> [Records supplied]
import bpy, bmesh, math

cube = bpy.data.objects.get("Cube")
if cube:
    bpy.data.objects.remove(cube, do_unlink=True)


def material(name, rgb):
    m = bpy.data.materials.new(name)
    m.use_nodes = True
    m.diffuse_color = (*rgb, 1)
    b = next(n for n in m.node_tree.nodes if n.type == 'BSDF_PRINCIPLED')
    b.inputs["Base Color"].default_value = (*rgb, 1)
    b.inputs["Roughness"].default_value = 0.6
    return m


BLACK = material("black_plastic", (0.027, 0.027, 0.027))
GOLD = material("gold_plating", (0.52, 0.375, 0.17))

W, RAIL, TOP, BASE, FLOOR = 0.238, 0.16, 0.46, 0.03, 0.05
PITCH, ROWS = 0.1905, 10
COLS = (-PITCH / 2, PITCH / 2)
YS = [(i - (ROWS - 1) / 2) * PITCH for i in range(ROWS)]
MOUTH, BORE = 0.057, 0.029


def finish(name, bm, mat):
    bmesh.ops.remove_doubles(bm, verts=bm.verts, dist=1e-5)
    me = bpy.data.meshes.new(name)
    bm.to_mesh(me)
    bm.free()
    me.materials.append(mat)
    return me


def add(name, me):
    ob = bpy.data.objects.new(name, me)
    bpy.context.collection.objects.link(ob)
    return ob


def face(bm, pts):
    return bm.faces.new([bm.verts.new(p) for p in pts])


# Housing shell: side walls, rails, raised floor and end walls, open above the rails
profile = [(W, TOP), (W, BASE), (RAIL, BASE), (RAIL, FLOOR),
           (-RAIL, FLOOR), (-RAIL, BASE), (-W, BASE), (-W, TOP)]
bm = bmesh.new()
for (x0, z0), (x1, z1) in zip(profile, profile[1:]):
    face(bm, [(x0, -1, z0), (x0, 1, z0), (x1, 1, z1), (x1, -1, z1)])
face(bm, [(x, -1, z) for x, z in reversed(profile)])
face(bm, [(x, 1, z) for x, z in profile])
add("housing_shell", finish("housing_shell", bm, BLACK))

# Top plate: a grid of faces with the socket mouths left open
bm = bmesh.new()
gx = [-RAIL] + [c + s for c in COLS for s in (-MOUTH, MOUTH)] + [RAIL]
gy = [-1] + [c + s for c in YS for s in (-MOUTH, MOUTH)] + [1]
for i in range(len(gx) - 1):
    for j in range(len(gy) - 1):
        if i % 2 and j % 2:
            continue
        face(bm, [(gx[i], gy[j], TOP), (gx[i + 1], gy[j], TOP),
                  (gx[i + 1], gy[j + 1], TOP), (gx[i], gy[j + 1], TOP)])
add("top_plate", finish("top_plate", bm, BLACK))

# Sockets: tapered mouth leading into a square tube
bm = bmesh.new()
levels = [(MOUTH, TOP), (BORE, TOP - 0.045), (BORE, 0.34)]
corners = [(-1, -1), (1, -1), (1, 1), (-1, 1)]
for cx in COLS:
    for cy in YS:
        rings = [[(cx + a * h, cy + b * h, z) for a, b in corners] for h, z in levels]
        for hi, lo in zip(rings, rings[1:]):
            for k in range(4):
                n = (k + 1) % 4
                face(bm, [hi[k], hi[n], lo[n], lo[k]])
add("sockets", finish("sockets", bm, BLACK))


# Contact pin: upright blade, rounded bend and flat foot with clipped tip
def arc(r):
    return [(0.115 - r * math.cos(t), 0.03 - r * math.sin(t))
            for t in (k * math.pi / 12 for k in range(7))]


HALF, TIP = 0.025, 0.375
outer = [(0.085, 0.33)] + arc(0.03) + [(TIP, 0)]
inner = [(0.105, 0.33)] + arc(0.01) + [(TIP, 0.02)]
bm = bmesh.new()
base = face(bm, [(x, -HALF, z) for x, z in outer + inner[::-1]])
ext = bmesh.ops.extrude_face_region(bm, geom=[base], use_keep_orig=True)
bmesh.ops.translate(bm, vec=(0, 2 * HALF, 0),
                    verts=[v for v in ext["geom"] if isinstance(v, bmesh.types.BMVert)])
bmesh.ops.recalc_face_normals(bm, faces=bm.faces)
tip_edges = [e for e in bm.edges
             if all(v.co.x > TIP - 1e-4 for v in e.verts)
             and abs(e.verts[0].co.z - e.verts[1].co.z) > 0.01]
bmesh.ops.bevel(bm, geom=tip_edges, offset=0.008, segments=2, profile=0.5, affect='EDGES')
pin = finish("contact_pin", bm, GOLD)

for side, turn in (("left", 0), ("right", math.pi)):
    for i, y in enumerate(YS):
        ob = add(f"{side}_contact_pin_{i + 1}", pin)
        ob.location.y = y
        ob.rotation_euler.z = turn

> [Your instructions]
Start to finish, output the whole listing exactly.

> [Task output]
import bpy, bmesh, math

cube = bpy.data.objects.get("Cube")
if cube:
    bpy.data.objects.remove(cube, do_unlink=True)


def material(name, rgb):
    m = bpy.data.materials.new(name)
    m.use_nodes = True
    m.diffuse_color = (*rgb, 1)
    b = next(n for n in m.node_tree.nodes if n.type == 'BSDF_PRINCIPLED')
    b.inputs["Base Color"].default_value = (*rgb, 1)
    b.inputs["Roughness"].default_value = 0.6
    return m


BLACK = material("black_plastic", (0.027, 0.027, 0.027))
GOLD = material("gold_plating", (0.52, 0.375, 0.17))

W, RAIL, TOP, BASE, FLOOR = 0.238, 0.16, 0.46, 0.03, 0.05
PITCH, ROWS = 0.1905, 10
COLS = (-PITCH / 2, PITCH / 2)
YS = [(i - (ROWS - 1) / 2) * PITCH for i in range(ROWS)]
MOUTH, BORE = 0.057, 0.029


def finish(name, bm, mat):
    bmesh.ops.remove_doubles(bm, verts=bm.verts, dist=1e-5)
    me = bpy.data.meshes.new(name)
    bm.to_mesh(me)
    bm.free()
    me.materials.append(mat)
    return me


def add(name, me):
    ob = bpy.data.objects.new(name, me)
    bpy.context.collection.objects.link(ob)
    return ob


def face(bm, pts):
    return bm.faces.new([bm.verts.new(p) for p in pts])


# Housing shell: side walls, rails, raised floor and end walls, open above the rails
profile = [(W, TOP), (W, BASE), (RAIL, BASE), (RAIL, FLOOR),
           (-RAIL, FLOOR), (-RAIL, BASE), (-W, BASE), (-W, TOP)]
bm = bmesh.new()
for (x0, z0), (x1, z1) in zip(profile, profile[1:]):
    face(bm, [(x0, -1, z0), (x0, 1, z0), (x1, 1, z1), (x1, -1, z1)])
face(bm, [(x, -1, z) for x, z in reversed(profile)])
face(bm, [(x, 1, z) for x, z in profile])
add("housing_shell", finish("housing_shell", bm, BLACK))

# Top plate: a grid of faces with the socket mouths left open
bm = bmesh.new()
gx = [-RAIL] + [c + s for c in COLS for s in (-MOUTH, MOUTH)] + [RAIL]
gy = [-1] + [c + s for c in YS for s in (-MOUTH, MOUTH)] + [1]
for i in range(len(gx) - 1):
    for j in range(len(gy) - 1):
        if i % 2 and j % 2:
            continue
        face(bm, [(gx[i], gy[j], TOP), (gx[i + 1], gy[j], TOP),
                  (gx[i + 1], gy[j + 1], TOP), (gx[i], gy[j + 1], TOP)])
add("top_plate", finish("top_plate", bm, BLACK))

# Sockets: tapered mouth leading into a square tube
bm = bmesh.new()
levels = [(MOUTH, TOP), (BORE, TOP - 0.045), (BORE, 0.34)]
corners = [(-1, -1), (1, -1), (1, 1), (-1, 1)]
for cx in COLS:
    for cy in YS:
        rings = [[(cx + a * h, cy + b * h, z) for a, b in corners] for h, z in levels]
        for hi, lo in zip(rings, rings[1:]):
            for k in range(4):
                n = (k + 1) % 4
                face(bm, [hi[k], hi[n], lo[n], lo[k]])
add("sockets", finish("sockets", bm, BLACK))


# Contact pin: upright blade, rounded bend and flat foot with clipped tip
def arc(r):
    return [(0.115 - r * math.cos(t), 0.03 - r * math.sin(t))
            for t in (k * math.pi / 12 for k in range(7))]


HALF, TIP = 0.025, 0.375
outer = [(0.085, 0.33)] + arc(0.03) + [(TIP, 0)]
inner = [(0.105, 0.33)] + arc(0.01) + [(TIP, 0.02)]
bm = bmesh.new()
base = face(bm, [(x, -HALF, z) for x, z in outer + inner[::-1]])
ext = bmesh.ops.extrude_face_region(bm, geom=[base], use_keep_orig=True)
bmesh.ops.translate(bm, vec=(0, 2 * HALF, 0),
                    verts=[v for v in ext["geom"] if isinstance(v, bmesh.types.BMVert)])
bmesh.ops.recalc_face_normals(bm, faces=bm.faces)
tip_edges = [e for e in bm.edges
             if all(v.co.x > TIP - 1e-4 for v in e.verts)
             and abs(e.verts[0].co.z - e.verts[1].co.z) > 0.01]
bmesh.ops.bevel(bm, geom=tip_edges, offset=0.008, segments=2, profile=0.5, affect='EDGES')
pin = finish("contact_pin", bm, GOLD)

for side, turn in (("left", 0), ("right", math.pi)):
    for i, y in enumerate(YS):
        ob = add(f"{side}_contact_pin_{i + 1}", pin)
        ob.location.y = y
        ob.rotation_euler.z = turn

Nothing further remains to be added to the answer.